#### [Records to process]
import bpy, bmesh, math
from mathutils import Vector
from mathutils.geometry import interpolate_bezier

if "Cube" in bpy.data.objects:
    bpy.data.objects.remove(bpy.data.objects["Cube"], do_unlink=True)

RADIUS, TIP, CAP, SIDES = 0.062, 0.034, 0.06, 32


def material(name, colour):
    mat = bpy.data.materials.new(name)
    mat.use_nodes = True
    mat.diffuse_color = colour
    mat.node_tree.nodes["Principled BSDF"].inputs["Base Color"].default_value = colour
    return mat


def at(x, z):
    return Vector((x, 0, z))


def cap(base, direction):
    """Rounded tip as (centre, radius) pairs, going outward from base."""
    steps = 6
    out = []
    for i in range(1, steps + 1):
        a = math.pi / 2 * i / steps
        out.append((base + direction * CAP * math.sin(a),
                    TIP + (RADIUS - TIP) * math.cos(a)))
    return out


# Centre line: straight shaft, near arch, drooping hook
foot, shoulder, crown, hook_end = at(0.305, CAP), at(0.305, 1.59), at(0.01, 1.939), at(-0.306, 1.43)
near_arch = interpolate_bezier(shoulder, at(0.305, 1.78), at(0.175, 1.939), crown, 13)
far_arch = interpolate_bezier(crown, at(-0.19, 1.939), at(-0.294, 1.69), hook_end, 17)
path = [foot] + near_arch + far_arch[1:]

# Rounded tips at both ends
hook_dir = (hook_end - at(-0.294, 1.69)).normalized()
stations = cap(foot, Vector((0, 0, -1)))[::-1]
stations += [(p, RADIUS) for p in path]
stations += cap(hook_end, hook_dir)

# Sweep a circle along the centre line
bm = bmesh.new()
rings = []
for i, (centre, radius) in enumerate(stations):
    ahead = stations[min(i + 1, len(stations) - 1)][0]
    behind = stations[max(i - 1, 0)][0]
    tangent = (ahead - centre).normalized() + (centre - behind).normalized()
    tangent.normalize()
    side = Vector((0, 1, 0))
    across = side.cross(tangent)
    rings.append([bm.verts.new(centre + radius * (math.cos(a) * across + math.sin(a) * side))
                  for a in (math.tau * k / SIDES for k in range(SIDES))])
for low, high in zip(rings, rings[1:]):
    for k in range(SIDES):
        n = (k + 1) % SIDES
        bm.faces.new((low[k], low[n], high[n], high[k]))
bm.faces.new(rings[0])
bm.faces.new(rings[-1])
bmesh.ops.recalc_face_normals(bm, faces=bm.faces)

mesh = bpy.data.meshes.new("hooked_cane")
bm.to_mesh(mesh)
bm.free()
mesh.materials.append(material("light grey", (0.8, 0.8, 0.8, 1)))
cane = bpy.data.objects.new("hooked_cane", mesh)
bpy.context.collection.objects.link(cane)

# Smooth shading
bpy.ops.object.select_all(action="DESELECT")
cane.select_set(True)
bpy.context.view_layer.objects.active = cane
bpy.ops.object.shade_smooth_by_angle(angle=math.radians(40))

#### [About this exercise]
Within the data, how many lines hold the word "stations"? State the number alone.

#### [Completed exercise]
6